THE LAMP POSTS in Kliptown, South Africa, do not all stand up straight. One lists awkwardly, laden with cables carrying stolen electricity to a squatters’ settlement nearby. Many families in this suburb of Soweto, a formerly black township in greater Johannesburg, are still crammed into makeshift housing. When it is hot outside, the temperature inside is “times two”, says one resident, who shares six rooms with 20 others. And when it turns cold, the chill inside is also “times two”.
On the other side of the railway tracks the government is investing heavily in Walter Sisulu Square, where in 1955 the African National Congress (ANC) and its allies adopted the Freedom Charter, a statement of principles for a post-apartheid nation.
The charter’s commitments, written in stone on a monument in the square, include demolishing slums and building well-lit suburbs. They also include transferring ownership of the mineral wealth beneath the soil to the people. The contrast between what the charter says and what the slum itself reveals tells you how broken the system is, says one squatter.
The resources beneath South Africa’s soil, including iron ore, precious metals and coal, ought to be an unmitigated blessing. Johannesburg, the city of gold, owes its existence to these riches. Its landscape is still dotted with piles of sandy residue, or “tailings”, from mining and quarrying. The industry accounts for over 20% of South Africa’s exports and employs over 450,000 people. But it also adds to the volatility of South Africa’s economy and the pugnacity of its politics.

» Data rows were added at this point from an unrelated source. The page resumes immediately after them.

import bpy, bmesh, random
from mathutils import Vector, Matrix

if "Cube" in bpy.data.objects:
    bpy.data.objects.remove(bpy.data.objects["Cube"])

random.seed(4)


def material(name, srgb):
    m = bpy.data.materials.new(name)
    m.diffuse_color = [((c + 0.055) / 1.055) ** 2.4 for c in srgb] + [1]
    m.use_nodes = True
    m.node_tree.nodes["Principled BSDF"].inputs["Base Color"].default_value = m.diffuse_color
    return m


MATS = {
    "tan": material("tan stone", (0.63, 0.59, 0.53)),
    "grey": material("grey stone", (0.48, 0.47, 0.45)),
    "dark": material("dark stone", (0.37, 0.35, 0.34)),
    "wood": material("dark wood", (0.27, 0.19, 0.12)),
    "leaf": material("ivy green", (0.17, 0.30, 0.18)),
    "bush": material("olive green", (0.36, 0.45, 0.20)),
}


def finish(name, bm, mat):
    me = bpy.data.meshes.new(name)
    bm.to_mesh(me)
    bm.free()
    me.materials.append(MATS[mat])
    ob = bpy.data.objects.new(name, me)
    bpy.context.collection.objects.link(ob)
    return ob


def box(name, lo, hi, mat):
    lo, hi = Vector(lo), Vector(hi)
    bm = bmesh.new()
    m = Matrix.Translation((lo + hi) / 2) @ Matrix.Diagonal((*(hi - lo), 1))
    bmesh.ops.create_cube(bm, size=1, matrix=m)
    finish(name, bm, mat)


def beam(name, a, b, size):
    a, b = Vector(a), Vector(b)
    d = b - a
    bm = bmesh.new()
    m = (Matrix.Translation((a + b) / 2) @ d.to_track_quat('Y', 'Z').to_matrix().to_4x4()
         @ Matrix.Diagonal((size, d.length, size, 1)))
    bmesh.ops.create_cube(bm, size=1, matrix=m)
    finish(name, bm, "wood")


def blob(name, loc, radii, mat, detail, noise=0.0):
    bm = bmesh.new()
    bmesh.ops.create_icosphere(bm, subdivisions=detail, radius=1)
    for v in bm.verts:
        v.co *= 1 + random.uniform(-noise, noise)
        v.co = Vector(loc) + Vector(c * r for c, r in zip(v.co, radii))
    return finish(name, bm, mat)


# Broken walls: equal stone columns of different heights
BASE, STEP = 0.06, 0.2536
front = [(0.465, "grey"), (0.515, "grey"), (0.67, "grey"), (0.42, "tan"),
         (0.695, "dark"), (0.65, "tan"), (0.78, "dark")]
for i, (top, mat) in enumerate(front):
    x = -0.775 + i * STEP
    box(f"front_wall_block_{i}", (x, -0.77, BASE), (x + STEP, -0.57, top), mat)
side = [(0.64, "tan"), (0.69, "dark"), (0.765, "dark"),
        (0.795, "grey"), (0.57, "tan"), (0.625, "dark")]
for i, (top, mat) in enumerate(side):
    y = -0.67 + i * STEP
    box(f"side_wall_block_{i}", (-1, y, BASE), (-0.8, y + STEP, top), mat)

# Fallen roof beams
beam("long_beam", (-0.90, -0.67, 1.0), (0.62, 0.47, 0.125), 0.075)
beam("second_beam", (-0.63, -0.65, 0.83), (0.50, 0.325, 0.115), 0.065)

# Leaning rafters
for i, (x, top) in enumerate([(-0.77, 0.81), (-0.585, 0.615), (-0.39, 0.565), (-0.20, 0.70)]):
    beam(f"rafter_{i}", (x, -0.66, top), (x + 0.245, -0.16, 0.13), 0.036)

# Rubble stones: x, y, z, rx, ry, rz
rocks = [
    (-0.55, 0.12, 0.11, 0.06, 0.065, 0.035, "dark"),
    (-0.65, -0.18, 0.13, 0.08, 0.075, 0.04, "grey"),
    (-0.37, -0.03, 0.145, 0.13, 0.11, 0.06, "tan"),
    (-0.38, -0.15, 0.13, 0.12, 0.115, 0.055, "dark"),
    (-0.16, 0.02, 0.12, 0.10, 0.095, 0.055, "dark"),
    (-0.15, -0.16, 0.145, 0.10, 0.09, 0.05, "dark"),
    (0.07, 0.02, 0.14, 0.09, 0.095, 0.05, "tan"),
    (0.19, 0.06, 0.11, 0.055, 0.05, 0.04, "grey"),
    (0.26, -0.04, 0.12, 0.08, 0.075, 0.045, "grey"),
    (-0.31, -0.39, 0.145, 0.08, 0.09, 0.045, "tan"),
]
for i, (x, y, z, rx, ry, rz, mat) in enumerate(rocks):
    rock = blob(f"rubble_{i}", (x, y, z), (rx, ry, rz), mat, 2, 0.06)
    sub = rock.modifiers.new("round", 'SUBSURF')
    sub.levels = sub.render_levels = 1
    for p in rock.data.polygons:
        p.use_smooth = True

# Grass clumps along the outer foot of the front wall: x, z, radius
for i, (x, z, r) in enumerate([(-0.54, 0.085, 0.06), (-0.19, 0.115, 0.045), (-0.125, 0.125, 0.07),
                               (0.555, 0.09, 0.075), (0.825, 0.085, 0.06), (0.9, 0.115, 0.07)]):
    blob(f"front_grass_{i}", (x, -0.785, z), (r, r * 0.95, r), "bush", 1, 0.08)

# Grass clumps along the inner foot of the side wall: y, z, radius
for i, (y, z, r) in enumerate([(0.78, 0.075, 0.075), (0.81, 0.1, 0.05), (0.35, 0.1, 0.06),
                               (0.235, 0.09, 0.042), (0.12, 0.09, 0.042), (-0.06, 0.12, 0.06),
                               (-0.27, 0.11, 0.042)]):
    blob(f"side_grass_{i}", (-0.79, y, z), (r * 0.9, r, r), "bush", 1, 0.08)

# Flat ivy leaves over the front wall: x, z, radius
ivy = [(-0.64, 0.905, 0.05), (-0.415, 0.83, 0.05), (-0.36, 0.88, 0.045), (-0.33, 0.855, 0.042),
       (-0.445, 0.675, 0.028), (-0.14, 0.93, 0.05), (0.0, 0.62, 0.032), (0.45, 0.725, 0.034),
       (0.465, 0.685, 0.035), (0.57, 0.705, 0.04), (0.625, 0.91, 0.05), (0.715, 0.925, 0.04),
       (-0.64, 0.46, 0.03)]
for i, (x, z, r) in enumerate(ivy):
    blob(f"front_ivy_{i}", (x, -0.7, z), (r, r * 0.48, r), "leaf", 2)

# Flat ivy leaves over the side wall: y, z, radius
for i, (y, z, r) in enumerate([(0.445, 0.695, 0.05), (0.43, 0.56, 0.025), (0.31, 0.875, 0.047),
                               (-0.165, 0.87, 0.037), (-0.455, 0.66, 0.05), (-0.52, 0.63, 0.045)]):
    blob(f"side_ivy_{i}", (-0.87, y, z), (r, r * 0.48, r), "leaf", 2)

Mining and quarrying shrank by 4.7% in 2016, then rebounded, growing by 4.3% year-on-year in the first half of 2017. This improvement partly reflects stronger growth in China, which consumes almost half of the world’s coal, 30% of its gold jewellery and over 40% of its steel. But the industry’s economic prospects remain hostage to its political fortunes.